--- YOUR ASSIGNMENT ---
The records are to be repeated in full. Every line must match.

[Saved data entries]
>>

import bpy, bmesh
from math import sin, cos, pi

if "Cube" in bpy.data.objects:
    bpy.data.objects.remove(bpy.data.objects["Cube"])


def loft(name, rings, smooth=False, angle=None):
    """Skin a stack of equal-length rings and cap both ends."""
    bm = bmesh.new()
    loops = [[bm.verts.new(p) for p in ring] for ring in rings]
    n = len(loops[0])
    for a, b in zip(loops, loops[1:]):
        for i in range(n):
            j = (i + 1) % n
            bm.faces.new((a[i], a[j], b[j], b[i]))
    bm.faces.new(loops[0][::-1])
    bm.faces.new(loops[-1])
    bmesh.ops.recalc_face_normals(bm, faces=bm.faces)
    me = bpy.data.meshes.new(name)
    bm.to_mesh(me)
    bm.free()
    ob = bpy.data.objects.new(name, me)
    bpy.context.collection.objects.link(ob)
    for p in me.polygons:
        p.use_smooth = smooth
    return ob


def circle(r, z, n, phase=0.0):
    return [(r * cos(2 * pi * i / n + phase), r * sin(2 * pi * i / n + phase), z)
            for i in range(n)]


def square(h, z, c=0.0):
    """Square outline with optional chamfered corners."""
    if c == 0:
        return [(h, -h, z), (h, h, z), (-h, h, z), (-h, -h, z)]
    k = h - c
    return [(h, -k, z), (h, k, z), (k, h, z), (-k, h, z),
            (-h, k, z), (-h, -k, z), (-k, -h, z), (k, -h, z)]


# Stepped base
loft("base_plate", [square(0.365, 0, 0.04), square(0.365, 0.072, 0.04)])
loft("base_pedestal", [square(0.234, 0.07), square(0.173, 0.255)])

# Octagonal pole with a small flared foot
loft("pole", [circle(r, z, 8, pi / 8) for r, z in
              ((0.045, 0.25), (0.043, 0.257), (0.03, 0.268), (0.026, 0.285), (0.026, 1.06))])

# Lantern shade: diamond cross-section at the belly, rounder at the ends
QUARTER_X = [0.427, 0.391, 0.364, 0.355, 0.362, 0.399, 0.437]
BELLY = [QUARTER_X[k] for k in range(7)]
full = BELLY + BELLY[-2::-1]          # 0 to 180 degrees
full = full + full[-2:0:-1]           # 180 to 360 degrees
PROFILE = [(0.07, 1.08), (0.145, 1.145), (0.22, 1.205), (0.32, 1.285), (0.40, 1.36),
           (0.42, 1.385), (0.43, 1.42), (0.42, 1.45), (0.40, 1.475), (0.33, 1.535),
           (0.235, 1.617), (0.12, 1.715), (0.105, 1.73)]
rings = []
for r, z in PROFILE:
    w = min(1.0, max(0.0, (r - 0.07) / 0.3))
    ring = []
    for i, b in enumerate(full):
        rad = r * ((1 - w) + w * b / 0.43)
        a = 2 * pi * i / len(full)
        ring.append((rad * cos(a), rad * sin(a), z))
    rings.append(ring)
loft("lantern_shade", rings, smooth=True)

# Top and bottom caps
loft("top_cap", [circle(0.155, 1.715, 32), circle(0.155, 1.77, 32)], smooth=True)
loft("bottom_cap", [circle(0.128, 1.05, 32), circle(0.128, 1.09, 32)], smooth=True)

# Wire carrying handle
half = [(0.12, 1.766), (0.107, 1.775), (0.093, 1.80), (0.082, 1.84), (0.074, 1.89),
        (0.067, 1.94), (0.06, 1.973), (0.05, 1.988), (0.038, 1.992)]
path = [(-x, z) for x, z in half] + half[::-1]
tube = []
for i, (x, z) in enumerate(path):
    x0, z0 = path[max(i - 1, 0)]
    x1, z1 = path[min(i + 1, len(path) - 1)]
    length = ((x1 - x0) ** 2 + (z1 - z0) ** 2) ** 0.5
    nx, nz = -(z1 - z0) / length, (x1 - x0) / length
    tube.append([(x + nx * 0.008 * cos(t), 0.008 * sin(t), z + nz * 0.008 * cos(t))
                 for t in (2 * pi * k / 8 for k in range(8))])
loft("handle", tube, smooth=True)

<<

--- ANSWER FOR THIS EXERCISE ---
import bpy, bmesh
from math import sin, cos, pi

if "Cube" in bpy.data.objects:
    bpy.data.objects.remove(bpy.data.objects["Cube"])


def loft(name, rings, smooth=False, angle=None):
    """Skin a stack of equal-length rings and cap both ends."""
    bm = bmesh.new()
    loops = [[bm.verts.new(p) for p in ring] for ring in rings]
    n = len(loops[0])
    for a, b in zip(loops, loops[1:]):
        for i in range(n):
            j = (i + 1) % n
            bm.faces.new((a[i], a[j], b[j], b[i]))
    bm.faces.new(loops[0][::-1])
    bm.faces.new(loops[-1])
    bmesh.ops.recalc_face_normals(bm, faces=bm.faces)
    me = bpy.data.meshes.new(name)
    bm.to_mesh(me)
    bm.free()
    ob = bpy.data.objects.new(name, me)
    bpy.context.collection.objects.link(ob)
    for p in me.polygons:
        p.use_smooth = smooth
    return ob


def circle(r, z, n, phase=0.0):
    return [(r * cos(2 * pi * i / n + phase), r * sin(2 * pi * i / n + phase), z)
            for i in range(n)]


def square(h, z, c=0.0):
    """Square outline with optional chamfered corners."""
    if c == 0:
        return [(h, -h, z), (h, h, z), (-h, h, z), (-h, -h, z)]
    k = h - c
    return [(h, -k, z), (h, k, z), (k, h, z), (-k, h, z),
            (-h, k, z), (-h, -k, z), (-k, -h, z), (k, -h, z)]


# Stepped base
loft("base_plate", [square(0.365, 0, 0.04), square(0.365, 0.072, 0.04)])
loft("base_pedestal", [square(0.234, 0.07), square(0.173, 0.255)])

# Octagonal pole with a small flared foot
loft("pole", [circle(r, z, 8, pi / 8) for r, z in
              ((0.045, 0.25), (0.043, 0.257), (0.03, 0.268), (0.026, 0.285), (0.026, 1.06))])

# Lantern shade: diamond cross-section at the belly, rounder at the ends
QUARTER_X = [0.427, 0.391, 0.364, 0.355, 0.362, 0.399, 0.437]
BELLY = [QUARTER_X[k] for k in range(7)]
full = BELLY + BELLY[-2::-1]          # 0 to 180 degrees
full = full + full[-2:0:-1]           # 180 to 360 degrees
PROFILE = [(0.07, 1.08), (0.145, 1.145), (0.22, 1.205), (0.32, 1.285), (0.40, 1.36),
           (0.42, 1.385), (0.43, 1.42), (0.42, 1.45), (0.40, 1.475), (0.33, 1.535),
           (0.235, 1.617), (0.12, 1.715), (0.105, 1.73)]
rings = []
for r, z in PROFILE:
    w = min(1.0, max(0.0, (r - 0.07) / 0.3))
    ring = []
    for i, b in enumerate(full):
        rad = r * ((1 - w) + w * b / 0.43)
        a = 2 * pi * i / len(full)
        ring.append((rad * cos(a), rad * sin(a), z))
    rings.append(ring)
loft("lantern_shade", rings, smooth=True)

# Top and bottom caps
loft("top_cap", [circle(0.155, 1.715, 32), circle(0.155, 1.77, 32)], smooth=True)
loft("bottom_cap", [circle(0.128, 1.05, 32), circle(0.128, 1.09, 32)], smooth=True)

# Wire carrying handle
half = [(0.12, 1.766), (0.107, 1.775), (0.093, 1.80), (0.082, 1.84), (0.074, 1.89),
        (0.067, 1.94), (0.06, 1.973), (0.05, 1.988), (0.038, 1.992)]
path = [(-x, z) for x, z in half] + half[::-1]
tube = []
for i, (x, z) in enumerate(path):
    x0, z0 = path[max(i - 1, 0)]
    x1, z1 = path[min(i + 1, len(path) - 1)]
    length = ((x1 - x0) ** 2 + (z1 - z0) ** 2) ** 0.5
    nx, nz = -(z1 - z0) / length, (x1 - x0) / length
    tube.append([(x + nx * 0.008 * cos(t), 0.008 * sin(t), z + nz * 0.008 * cos(t))
                 for t in (2 * pi * k / 8 for k in range(8))])
loft("handle", tube, smooth=True)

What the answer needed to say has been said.